For the two sites that we manage, we have worked hard to eradicate sumac. Our goal is to have no sumac on the site, not even single plants. We wait patiently for sumac's intense red color to develop and then do a thorough canvas. We pick a good day when the sky is clear and the sun is shining. Yesterday was perfect and Kathie and I spent most of the day looking for sumac plants. A good pair of binoculars is very useful, as single patches of red on a hillside can be due to various species, most of which are lots less harmful than sumac.

These include woodbine (Parthenocissus quinquefolia; intense red), hazel (Corylis americana; deep maroon), and gray dogwood (Cornus racemosa; dark red). Only sumac has compound leaves, which are usually easy to discern at a distance. The photo below shows how easy it is to spot a single sumac plant.


At Pleasant Valley Conservancy we found 10 single plants scattered over about 50 acres of oak savanna. None of these were on prairies, either planted or remnant. Only two patches were clones, but each of these was small (ca. 5 feet in diameter). When found, clones or single plants can be immediately treated by basal bark with Garlon 4 in oil. It is important to even treat single plants, because each plant has the potential for forming a clone. It was indeed satisfying that we saw so very little red!

At Black Earth Rettenmund Prairie we found only one clone of any size, and this was on the neighbor's pasture. There were 8 plants scattered over this 16 acre remnant prairie.
So little sumac? How could we be so lucky? Hard work and persistence.

Although we started to work on sumac in 2008, it was not until 2011 that we got serious. Using GPS (and GIS) we had mapped all the sumac clones on each site.
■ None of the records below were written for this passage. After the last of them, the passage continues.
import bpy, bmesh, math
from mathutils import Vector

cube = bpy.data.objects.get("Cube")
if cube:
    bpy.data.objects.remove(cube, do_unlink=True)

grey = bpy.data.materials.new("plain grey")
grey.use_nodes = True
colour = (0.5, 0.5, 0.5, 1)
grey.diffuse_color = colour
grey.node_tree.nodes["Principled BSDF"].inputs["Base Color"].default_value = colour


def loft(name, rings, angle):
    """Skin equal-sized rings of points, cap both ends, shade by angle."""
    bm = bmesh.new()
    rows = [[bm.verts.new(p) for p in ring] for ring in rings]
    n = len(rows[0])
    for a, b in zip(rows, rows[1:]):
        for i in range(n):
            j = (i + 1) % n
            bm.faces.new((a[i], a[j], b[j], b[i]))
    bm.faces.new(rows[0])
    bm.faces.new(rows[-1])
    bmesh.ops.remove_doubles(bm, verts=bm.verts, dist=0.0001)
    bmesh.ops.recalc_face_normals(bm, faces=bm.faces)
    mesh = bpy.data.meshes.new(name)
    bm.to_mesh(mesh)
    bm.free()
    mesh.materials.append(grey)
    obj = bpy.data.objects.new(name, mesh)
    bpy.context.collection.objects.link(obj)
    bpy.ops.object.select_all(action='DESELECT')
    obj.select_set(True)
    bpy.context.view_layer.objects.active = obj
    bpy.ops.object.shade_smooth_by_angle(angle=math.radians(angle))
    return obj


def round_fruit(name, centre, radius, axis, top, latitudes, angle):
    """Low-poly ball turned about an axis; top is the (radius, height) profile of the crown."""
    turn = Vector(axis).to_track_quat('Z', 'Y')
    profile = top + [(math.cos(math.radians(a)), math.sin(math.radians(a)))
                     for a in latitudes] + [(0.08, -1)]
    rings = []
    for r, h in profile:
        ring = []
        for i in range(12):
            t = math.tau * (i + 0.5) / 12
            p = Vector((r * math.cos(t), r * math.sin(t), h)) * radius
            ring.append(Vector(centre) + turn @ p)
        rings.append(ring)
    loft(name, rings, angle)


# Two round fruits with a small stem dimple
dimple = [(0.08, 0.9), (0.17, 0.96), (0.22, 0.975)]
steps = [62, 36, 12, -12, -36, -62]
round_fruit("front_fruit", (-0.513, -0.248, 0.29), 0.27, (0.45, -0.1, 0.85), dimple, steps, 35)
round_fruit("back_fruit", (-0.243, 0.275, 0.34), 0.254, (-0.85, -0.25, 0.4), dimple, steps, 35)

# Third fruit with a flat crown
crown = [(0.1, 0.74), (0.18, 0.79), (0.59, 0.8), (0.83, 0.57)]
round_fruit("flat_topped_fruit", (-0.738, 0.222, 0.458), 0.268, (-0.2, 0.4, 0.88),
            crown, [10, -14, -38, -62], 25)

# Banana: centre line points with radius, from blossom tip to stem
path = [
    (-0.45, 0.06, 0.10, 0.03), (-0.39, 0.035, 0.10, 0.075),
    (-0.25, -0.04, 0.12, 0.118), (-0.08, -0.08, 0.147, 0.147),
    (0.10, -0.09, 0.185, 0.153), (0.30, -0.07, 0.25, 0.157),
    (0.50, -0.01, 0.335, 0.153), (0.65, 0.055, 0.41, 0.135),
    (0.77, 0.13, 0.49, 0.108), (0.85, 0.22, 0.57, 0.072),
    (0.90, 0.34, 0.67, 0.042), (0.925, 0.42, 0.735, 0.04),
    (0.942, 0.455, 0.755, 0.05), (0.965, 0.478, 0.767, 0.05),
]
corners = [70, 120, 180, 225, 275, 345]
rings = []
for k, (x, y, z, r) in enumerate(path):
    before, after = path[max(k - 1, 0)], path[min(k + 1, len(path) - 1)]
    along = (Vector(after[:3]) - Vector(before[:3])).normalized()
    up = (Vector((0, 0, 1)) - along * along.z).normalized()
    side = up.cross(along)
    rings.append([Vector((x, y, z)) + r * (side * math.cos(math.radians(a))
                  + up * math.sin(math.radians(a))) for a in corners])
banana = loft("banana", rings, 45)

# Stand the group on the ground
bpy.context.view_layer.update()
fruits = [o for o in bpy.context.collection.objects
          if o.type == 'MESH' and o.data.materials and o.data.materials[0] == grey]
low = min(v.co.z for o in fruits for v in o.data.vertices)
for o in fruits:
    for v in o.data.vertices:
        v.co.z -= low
The details of how we eliminated sumac are given in several posts, which are summarized in this link.

I should emphasize that we can't relax just because we have essentially eradicated sumac from these sites. Sumac is a prolific seed producer, and birds move these seeds around very effectively. If we drop our guard, we may soon find new clones. Also, single plants that we have missed have the potential for starting new clones. 

Restoration work is never finished.
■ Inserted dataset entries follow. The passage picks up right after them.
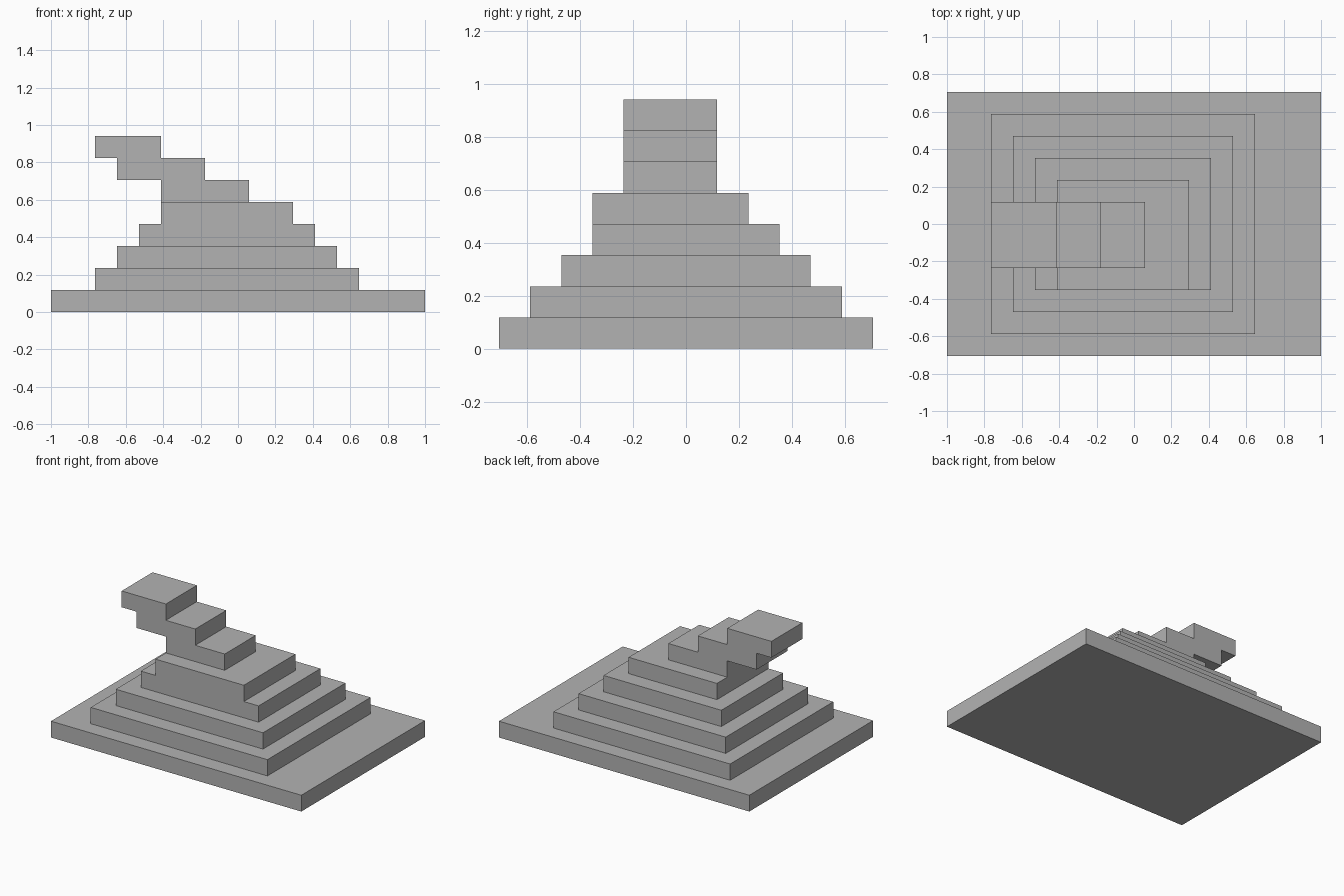
import bpy
import bmesh

if "Cube" in bpy.data.objects:
    bpy.data.objects.remove(bpy.data.objects["Cube"])

U = 2 / 17  # one step of the block grid

stone = bpy.data.materials.new("grey stone")
stone.diffuse_color = (0.45, 0.45, 0.45, 1)
stone.use_nodes = True
stone.node_tree.nodes["Principled BSDF"].inputs["Base Color"].default_value = stone.diffuse_color


def extrude_profile(name, outline, y0, y1):
    """Extrude a closed x/z outline (in steps) from y0 to y1."""
    bm = bmesh.new()
    face = bm.faces.new([bm.verts.new((x * U, y0 * U, z * U)) for x, z in outline])
    new = bmesh.ops.extrude_face_region(bm, geom=[face])["geom"]
    moved = [g for g in new if isinstance(g, bmesh.types.BMVert)]
    bmesh.ops.translate(bm, verts=moved, vec=(0, (y1 - y0) * U, 0))
    bmesh.ops.recalc_face_normals(bm, faces=bm.faces)
    mesh = bpy.data.meshes.new(name)
    bm.to_mesh(mesh)
    bm.free()
    mesh.materials.append(stone)
    obj = bpy.data.objects.new(name, mesh)
    bpy.context.collection.objects.link(obj)
    return obj


# Stacked tiers, one step high each: x0, x1, y0, y1
tiers = [
    ("base_slab", -8.5, 8.5, -6, 6),
    ("first_tier", -6.5, 5.5, -5, 5),
    ("second_tier", -5.5, 4.5, -4, 4),
    ("third_tier", -4.5, 3.5, -3, 3),
    ("top_tier", -3.5, 2.5, -3, 2),
]
for z, (name, x0, x1, y0, y1) in enumerate(tiers):
    extrude_profile(name, [(x0, z), (x1, z), (x1, z + 1), (x0, z + 1)], y0, y1)

# Overhanging staircase leaning to the left
stair = [(-3.5, 5), (0.5, 5), (0.5, 6), (-1.5, 6), (-1.5, 7), (-3.5, 7),
         (-3.5, 8), (-6.5, 8), (-6.5, 7), (-5.5, 7), (-5.5, 6), (-3.5, 6)]
extrude_profile("overhanging_stair", stair, -2, 1)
Wednesday, September 24, 2014

Classic open-grown savanna oak

I couldn't resist posting this fine image of the signature bur oak at Pleasant Valley Conservancy. The weather has been very fine in late September this year, and with clear skies the vegetation really shines.

Although the bur oaks never show much color, the other oak species are starting to turn. The Hill's oaks usually have especially nice color, especially in the borders around Toby's Prairie.

Come out and see them!